Growing his roots

PERLIS boy Mohd Ros Effendi, or more fondly known as Fendi never had an academic background in science or nature studies. Yet, today he stands as a naturalist in JungleWalla, a tour agency that focuses on Malaysia’s nature, wildlife, and birds.

In fact, Fendi actually studied management in college and went on to be an account and administrative executive. Another change of job later, and he applied to join JungleWalla in October 2014.
“The main reason I wanted to join them is because they have a respect for nature,” said the 27-year-old.

Tell us how you started out.
When I first started, my position was not a naturalist, but a tour receptionist. For every new employee in JungleWalla, they are required to follow every tour offered by them.

During the first week of training, I followed Irshad Mobarak, a well-known naturalist in Malaysia and also the founder of JungleWalla. I was so interested with the things he spoke about when he led the tour, and at the time I hoped to do what he did – to share knowledge about nature with people.

What spurred you to join JungleWalla and later become a naturalist?
I was always interested in the environment as a child because I grew up in a village in Perlis and was surrounded by nature. Whenever I went out to play in the garden, I would look at the birds and wonder what they were called. I’d search for their names in books, and I did the same with other animals too.

I also enjoyed watching National Geographic, Animal Planet, and Crocodile Hunter. I truly admired the late Steve Irwin. I wanted to be just like him, educating people about nature. But at the time, I thought that it was no more than just a dream, until I joined JungleWalla and Irshad told me in person that he would train me to be a naturalist. It was a dream come true!

What do you aim to achieve from becoming a naturalist?
Of course, for every naturalist in Malaysia, they would want to educate people about nature. Even I myself would want everybody to know more about the nature in our country. But the most important thing I want is for us to realise that we have to depend strongly on our natural environment to survive as a human species.

I’m not trying to say that the economy itself is not important, but we need to ensure that everything is in balance. The best example is the mangrove forest experiment where Hiraishi and Harada (2003) used a model simulation to suggest that a 90% reduction in maximum tsunami flow pressure is possible in a healthy mangrove forest.

From there, we can see how important nature is, and that’s what I’m trying to do so more people can appreciate nature.

Did you have any particular moments during your time as a naturalist that stayed in your memory?
The best moment for me was when I took two tourists for a two-day birdwatching trip in Langkawi.

On the second day, they requested to see the Great Hornbill, which is the largest bird in Langkawi. The tip of its beak to the tail can go up to 1.2 metres long!

We spent over an hour searching for the bird to no avail, and they nearly gave up. On the way back, I suddenly heard the call of the bird and immediately asked the driver to stop our van.

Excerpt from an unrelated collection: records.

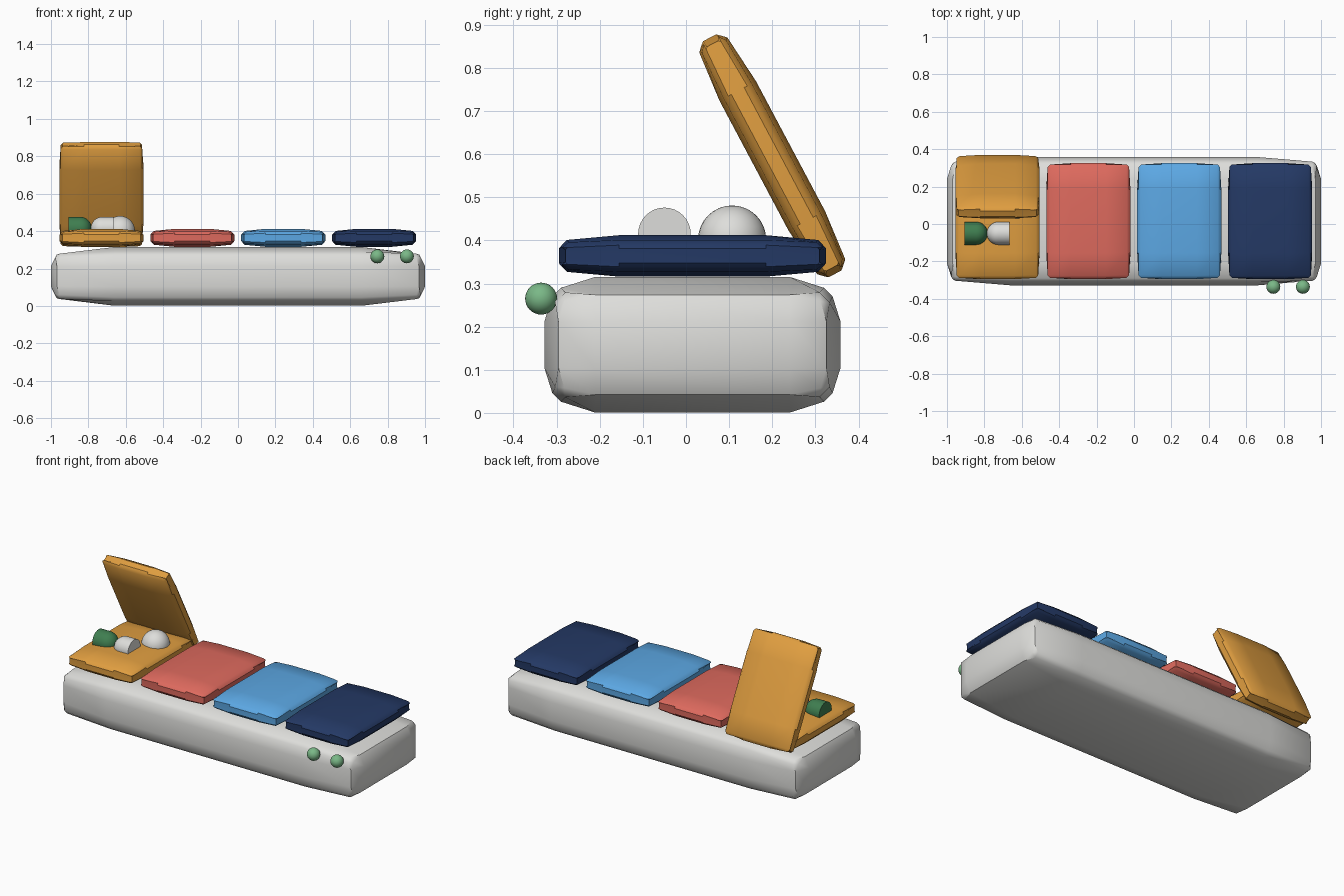
import bpy, bmesh
from math import radians, pi, sin, cos
from mathutils import Matrix, Vector

if "Cube" in bpy.data.objects:
    bpy.data.objects.remove(bpy.data.objects["Cube"])


def material(name, srgb):
    linear = [(c / 255 / 12.92) if c < 11 else ((c / 255 + 0.055) / 1.055) ** 2.4 for c in srgb]
    m = bpy.data.materials.new(name)
    m.use_nodes = True
    m.diffuse_color = (*linear, 1)
    m.node_tree.nodes["Principled BSDF"].inputs["Base Color"].default_value = (*linear, 1)
    return m


GREY = material("light grey plastic", (222, 222, 219))
GOLD = material("amber", (224, 158, 64))
RED = material("coral red", (222, 106, 94))
BLUE = material("sky blue", (92, 168, 228))
NAVY = material("navy blue", (36, 57, 101))
GREEN = material("dark green", (63, 126, 80))
MINT = material("mint green", (122, 184, 135))


def finish(name, bm, mat, location, rotation=(0, 0, 0), sharp=40):
    """Turn a bmesh into a placed, smooth shaded object."""
    bmesh.ops.recalc_face_normals(bm, faces=bm.faces[:])
    mesh = bpy.data.meshes.new(name)
    bm.to_mesh(mesh)
    bm.free()
    mesh.shade_smooth()
    mesh.set_sharp_from_angle(angle=radians(sharp))
    mesh.materials.append(mat)
    ob = bpy.data.objects.new(name, mesh)
    ob.location = location
    ob.rotation_euler = rotation
    bpy.context.collection.objects.link(ob)
    return ob


def cushion(name, mat, half, flat, inset, bevel, location, rotation=(0, 0, 0)):
    """Box with flat face centres, gently falling away to rounded edges."""
    bm = bmesh.new()
    bmesh.ops.create_cube(bm, size=2)
    bmesh.ops.subdivide_edges(bm, edges=bm.edges[:], cuts=2, use_grid_fill=True)
    rim = set()
    for v in bm.verts:
        outer = [abs(c) > 0.9 for c in v.co]
        count = sum(outer)
        if count > 1:
            rim.add(v)
        pull = {1: 0, 2: 1, 3: 1.6}[count]
        for i in range(3):
            sign = 1 if v.co[i] > 0 else -1
            v.co[i] = sign * (half[i] - pull * inset[i] if outer[i] else half[i] * flat[i])
    edges = [e for e in bm.edges if all(v in rim for v in e.verts)]
    bmesh.ops.bevel(bm, geom=edges, offset=bevel, segments=1, affect='EDGES')
    return finish(name, bm, mat, location, rotation)


def ball(name, mat, radius, location):
    bm = bmesh.new()
    bmesh.ops.create_uvsphere(bm, u_segments=32, v_segments=16, radius=radius)
    return finish(name, bm, mat, location)


def half_capsule(name, mat, radius, location, turn):
    """Short cylinder with one domed end, lying along x."""
    bm = bmesh.new()
    arc = [i * pi / 16 for i in range(9)]
    profile = [(0, -radius), (radius, -radius)] + [(radius * cos(a), radius * sin(a)) for a in arc]
    verts = [bm.verts.new((r, 0, z)) for r, z in profile]
    edges = [bm.edges.new(pair) for pair in zip(verts, verts[1:])]
    bmesh.ops.spin(bm, geom=verts + edges, cent=(0, 0, 0), axis=(0, 0, 1),
                   angle=2 * pi, steps=32)
    bmesh.ops.remove_doubles(bm, verts=bm.verts[:], dist=0.0005)
    return finish(name, bm, mat, location, (0, turn, 0))


# Tray body
cushion("tray_body", GREY, (1, 0.343, 0.157), (0.66, 0.66, 0.35),
        (0.018, 0.018, 0.025), 0.02, (0, 0.015, 0.158))

# Compartment panels, and the raised lid of the first one
LID = ((0.225, 0.31, 0.048), (0.42, 0.55, 0.35), (0.007, 0.007, 0.011), 0.012)
colours = [("amber", GOLD), ("coral", RED), ("sky", BLUE), ("navy", NAVY)]
for i, (label, mat) in enumerate(colours):
    cushion(label + "_compartment", mat, *LID, (-0.73 + i * 0.486, 0.015, 0.364))
cushion("open_lid", GOLD, *LID, (-0.73, 0.2, 0.596), (radians(-62), 0, 0))

# Two capsule halves and a round pill
half_capsule("green_capsule_half", GREEN, 0.061, (-0.844, -0.05, 0.415), pi / 2)
half_capsule("white_capsule_half", GREY, 0.061, (-0.726, -0.05, 0.415), -pi / 2)
ball("round_pill", GREY, 0.079, (-0.63, 0.107, 0.402))

# Front buttons
for side, x in (("right", 0.745), ("left", 0.903)):
    ball(side + "_button", MINT, 0.037, (x, -0.336, 0.265))
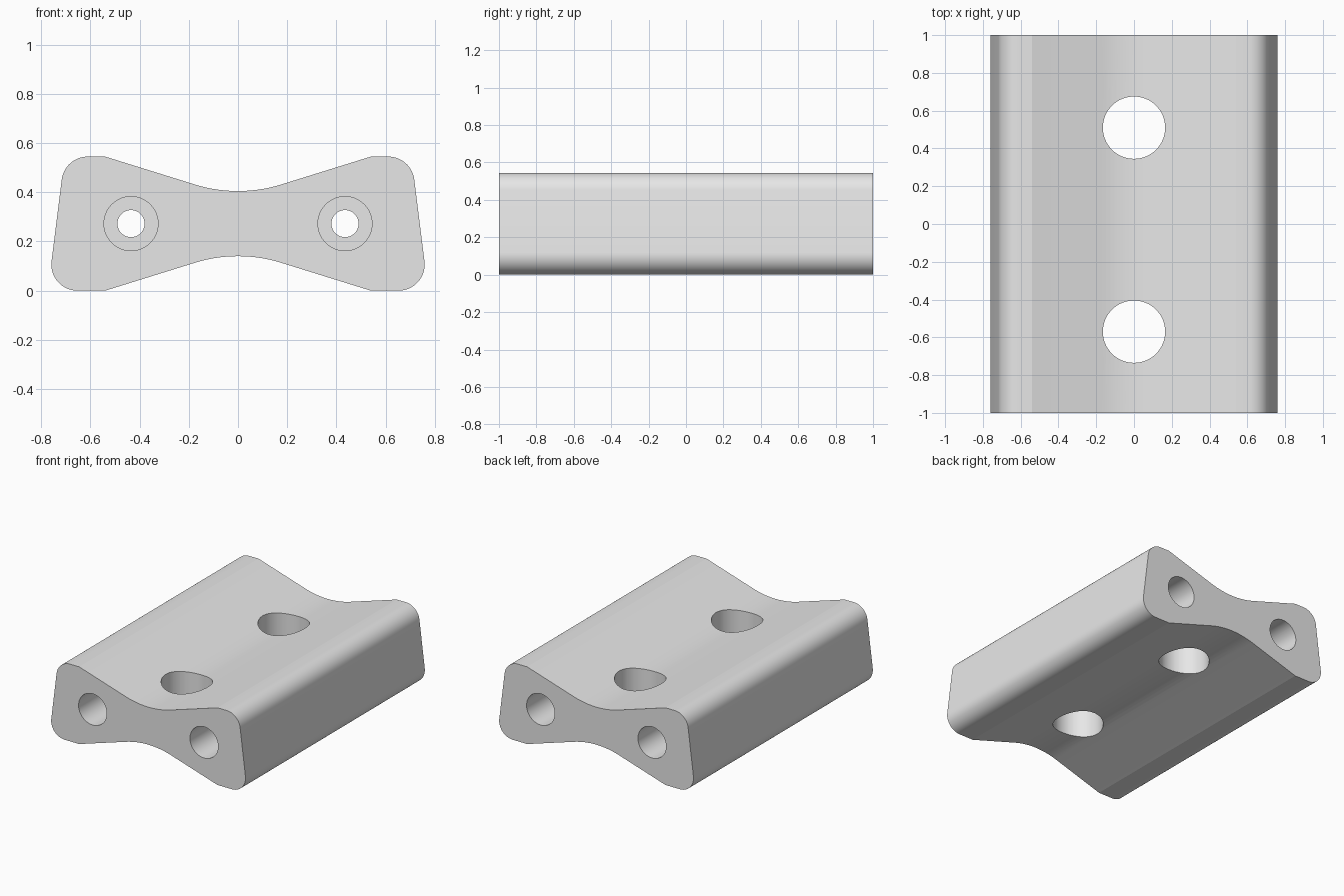
import bpy
import bmesh
import math
from mathutils import Vector, Matrix

cube = bpy.data.objects.get("Cube")
if cube:
    bpy.data.objects.remove(cube, do_unlink=True)

HEIGHT = 0.545
LENGTH = 2.0

grey = bpy.data.materials.new("light grey")
grey.use_nodes = True
grey.diffuse_color = (0.8, 0.8, 0.8, 1)
grey.node_tree.nodes["Principled BSDF"].inputs["Base Color"].default_value = (0.8, 0.8, 0.8, 1)


def add_object(name, bm):
    mesh = bpy.data.meshes.new(name)
    bm.to_mesh(mesh)
    bm.free()
    mesh.materials.append(grey)
    obj = bpy.data.objects.new(name, mesh)
    bpy.context.collection.objects.link(obj)
    return obj


def rounded(corners, steps=14):
    """Round each (x, z, radius) corner of a closed outline."""
    points = []
    for i, (x, z, radius) in enumerate(corners):
        p = Vector((x, z))
        if radius == 0:
            points.append(p)
            continue
        a = (Vector(corners[i - 1][:2]) - p).normalized()
        b = (Vector(corners[(i + 1) % len(corners)][:2]) - p).normalized()
        half = a.angle(b) / 2
        centre = p + (a + b).normalized() * radius / math.sin(half)
        start = p + a * radius / math.tan(half) - centre
        end = p + b * radius / math.tan(half) - centre
        sweep = start.angle(end)
        for k in range(steps + 1):
            t = k / steps
            points.append(centre + (start * math.sin((1 - t) * sweep)
                                    + end * math.sin(t * sweep)) / math.sin(sweep))
    return points


# Waisted cross-section, right half then mirrored left half
right = [(0.54, 0, 0), (0.773, 0, 0.106), (0.705, HEIGHT, 0.106), (0.54, HEIGHT, 0)]
left = [(-x, z, r) for x, z, r in reversed(right)]
outline = rounded([(0, 0.168, 0.59)] + right + [(0, HEIGHT - 0.168, 0.59)] + left)

# Extruded body
bm = bmesh.new()
face = bm.faces.new([bm.verts.new((p.x, -LENGTH / 2, p.y)) for p in outline])
extruded = bmesh.ops.extrude_face_region(bm, geom=[face])
bmesh.ops.translate(bm, vec=(0, LENGTH, 0),
                    verts=[v for v in extruded["geom"] if isinstance(v, bmesh.types.BMVert)])
bmesh.ops.recalc_face_normals(bm, faces=bm.faces)
body = add_object("waisted_block", bm)
bpy.context.view_layer.objects.active = body


def drill(location, radius, depth, axis):
    """Cut a round hole through the body along y or z."""
    turn = Matrix.Rotation(math.pi / 2, 4, "X") if axis == "y" else Matrix()
    cutter_bm = bmesh.new()
    bmesh.ops.create_cone(cutter_bm, cap_ends=True, segments=64, radius1=radius,
                          radius2=radius, depth=depth,
                          matrix=Matrix.Translation(location) @ turn)
    cutter = add_object("hole_cutter", cutter_bm)
    cutter.hide_render = True
    mod = body.modifiers.new("hole", "BOOLEAN")
    mod.operation = "DIFFERENCE"
    mod.solver = "EXACT"
    mod.object = cutter
    bpy.ops.object.modifier_apply(modifier=mod.name)
    bpy.data.objects.remove(cutter, do_unlink=True)


# Vertical holes along the waist
for y in (0.51, -0.57):
    drill((0, y, HEIGHT / 2), 0.165, 1, "z")

# Lengthwise bores, widened at both ends
for x in (-0.435, 0.435):
    drill((x, 0, HEIGHT / 2), 0.055, 3, "y")
    for end in (-1, 1):
        drill((x, end, HEIGHT / 2), 0.11, 1, "y")

# Smooth curves, crisp edges
bpy.ops.object.select_all(action="DESELECT")
body.select_set(True)
bpy.ops.object.shade_smooth_by_angle(angle=math.radians(12))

I got out and was speechless; over 70 Great Hornbills gathered in one area, making loud calls to each other. It was that moment that I believe it is possible for us humans to adapt ourselves to live harmoniously with nature.

How does it feel to be in an industry that is significantly different compared to your peers?
The challenge of being a naturalist is that I don’t really have time with my friends. But I’m glad that my friends understand my passion, and how being in this industry means I constantly have to spend my time going out to understand more about the environment.

Right now, I’m trying to get details of flora and fauna in Perlis. I would love for the state to be a tourist destination as it is a great place for nature. Hopefully, I can be a naturalist in my birthplace.